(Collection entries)
┏━━
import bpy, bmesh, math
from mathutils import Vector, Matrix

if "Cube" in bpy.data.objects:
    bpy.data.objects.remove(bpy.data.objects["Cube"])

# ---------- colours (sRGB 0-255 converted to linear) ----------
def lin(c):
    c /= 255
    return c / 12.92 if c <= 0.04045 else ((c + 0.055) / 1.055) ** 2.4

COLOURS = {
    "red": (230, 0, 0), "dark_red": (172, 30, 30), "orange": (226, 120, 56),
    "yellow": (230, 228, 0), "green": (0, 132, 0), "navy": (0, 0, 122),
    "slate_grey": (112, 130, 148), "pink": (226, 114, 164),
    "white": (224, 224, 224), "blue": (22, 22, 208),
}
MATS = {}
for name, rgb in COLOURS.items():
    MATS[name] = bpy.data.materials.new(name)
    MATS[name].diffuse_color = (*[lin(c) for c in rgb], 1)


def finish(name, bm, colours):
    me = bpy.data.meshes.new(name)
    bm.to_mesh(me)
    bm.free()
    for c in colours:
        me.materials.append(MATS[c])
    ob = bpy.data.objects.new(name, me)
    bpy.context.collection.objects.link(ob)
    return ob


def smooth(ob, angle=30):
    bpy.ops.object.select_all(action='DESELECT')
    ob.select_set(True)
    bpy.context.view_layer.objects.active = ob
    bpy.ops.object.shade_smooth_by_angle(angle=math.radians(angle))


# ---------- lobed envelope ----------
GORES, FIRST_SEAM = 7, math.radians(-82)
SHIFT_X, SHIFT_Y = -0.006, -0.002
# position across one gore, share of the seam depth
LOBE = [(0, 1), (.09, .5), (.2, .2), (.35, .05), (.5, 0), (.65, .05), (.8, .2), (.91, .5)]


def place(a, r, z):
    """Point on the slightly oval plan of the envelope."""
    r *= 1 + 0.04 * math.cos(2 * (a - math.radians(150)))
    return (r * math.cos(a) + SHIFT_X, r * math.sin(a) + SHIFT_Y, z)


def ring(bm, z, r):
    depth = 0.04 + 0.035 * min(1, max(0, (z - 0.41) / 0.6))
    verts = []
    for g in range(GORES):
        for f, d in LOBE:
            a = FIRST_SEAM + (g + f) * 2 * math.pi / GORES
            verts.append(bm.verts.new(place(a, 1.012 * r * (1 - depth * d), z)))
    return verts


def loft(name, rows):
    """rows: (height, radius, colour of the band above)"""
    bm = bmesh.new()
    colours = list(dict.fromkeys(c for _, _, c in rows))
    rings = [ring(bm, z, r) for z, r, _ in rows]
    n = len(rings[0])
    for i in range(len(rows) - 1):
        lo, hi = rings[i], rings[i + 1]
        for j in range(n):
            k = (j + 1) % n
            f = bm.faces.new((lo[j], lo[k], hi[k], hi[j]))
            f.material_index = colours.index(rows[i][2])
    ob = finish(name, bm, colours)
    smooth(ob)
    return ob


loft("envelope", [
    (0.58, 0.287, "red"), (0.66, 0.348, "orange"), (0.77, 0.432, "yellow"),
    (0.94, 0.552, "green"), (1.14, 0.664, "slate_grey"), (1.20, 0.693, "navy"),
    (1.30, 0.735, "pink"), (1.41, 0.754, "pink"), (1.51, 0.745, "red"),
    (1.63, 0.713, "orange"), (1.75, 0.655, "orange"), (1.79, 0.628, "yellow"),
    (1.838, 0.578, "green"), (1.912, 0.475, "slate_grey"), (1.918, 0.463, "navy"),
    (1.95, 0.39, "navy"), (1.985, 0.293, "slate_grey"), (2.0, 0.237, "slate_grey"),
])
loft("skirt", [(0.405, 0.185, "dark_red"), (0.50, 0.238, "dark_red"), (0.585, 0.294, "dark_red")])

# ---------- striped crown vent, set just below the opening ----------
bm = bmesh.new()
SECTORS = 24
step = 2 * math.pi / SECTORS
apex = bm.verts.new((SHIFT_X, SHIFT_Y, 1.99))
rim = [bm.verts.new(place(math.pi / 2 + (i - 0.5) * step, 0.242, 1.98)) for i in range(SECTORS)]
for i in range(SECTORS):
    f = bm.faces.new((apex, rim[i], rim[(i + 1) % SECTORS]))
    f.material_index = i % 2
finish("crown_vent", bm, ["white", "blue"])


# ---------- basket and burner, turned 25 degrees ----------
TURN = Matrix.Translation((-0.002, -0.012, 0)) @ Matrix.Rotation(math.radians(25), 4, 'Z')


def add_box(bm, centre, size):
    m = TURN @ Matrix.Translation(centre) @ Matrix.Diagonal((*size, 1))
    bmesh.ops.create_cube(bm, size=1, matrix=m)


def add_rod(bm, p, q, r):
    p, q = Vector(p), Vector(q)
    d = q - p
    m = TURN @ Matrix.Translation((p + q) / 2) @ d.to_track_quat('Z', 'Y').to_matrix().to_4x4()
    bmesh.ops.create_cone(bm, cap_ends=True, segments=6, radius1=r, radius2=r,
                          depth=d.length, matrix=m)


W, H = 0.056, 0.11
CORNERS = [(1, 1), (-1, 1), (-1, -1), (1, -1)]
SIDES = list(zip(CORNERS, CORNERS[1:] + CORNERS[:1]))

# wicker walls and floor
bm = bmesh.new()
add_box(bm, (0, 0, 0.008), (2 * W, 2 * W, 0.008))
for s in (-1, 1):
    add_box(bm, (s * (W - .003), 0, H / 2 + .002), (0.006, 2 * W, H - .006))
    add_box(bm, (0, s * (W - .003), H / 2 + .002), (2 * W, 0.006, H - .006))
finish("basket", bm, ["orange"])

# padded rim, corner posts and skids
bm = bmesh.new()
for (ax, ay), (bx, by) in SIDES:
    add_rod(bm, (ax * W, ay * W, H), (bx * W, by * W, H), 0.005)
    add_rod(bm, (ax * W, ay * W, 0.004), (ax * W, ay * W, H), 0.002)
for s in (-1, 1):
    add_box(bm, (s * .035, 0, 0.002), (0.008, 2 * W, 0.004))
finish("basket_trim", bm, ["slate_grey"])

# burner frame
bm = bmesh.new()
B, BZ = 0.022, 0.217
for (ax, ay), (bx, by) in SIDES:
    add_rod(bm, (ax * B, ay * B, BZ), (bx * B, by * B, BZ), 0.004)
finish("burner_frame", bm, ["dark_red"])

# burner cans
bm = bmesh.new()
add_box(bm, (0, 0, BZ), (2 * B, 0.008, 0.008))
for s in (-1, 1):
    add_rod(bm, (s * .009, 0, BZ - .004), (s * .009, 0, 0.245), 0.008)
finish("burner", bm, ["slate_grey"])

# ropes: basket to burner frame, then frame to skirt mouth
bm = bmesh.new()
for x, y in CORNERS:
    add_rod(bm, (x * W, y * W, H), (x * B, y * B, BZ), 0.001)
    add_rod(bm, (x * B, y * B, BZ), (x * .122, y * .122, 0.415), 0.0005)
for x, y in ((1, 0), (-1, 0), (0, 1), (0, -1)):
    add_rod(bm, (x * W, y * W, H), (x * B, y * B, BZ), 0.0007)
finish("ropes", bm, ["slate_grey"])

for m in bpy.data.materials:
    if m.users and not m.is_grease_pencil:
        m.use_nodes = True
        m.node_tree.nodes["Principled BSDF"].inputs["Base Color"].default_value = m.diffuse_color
┗━━
Exercise aim: State the number of lines above that hold the word "data", and say nothing else.

Finished exercise: 6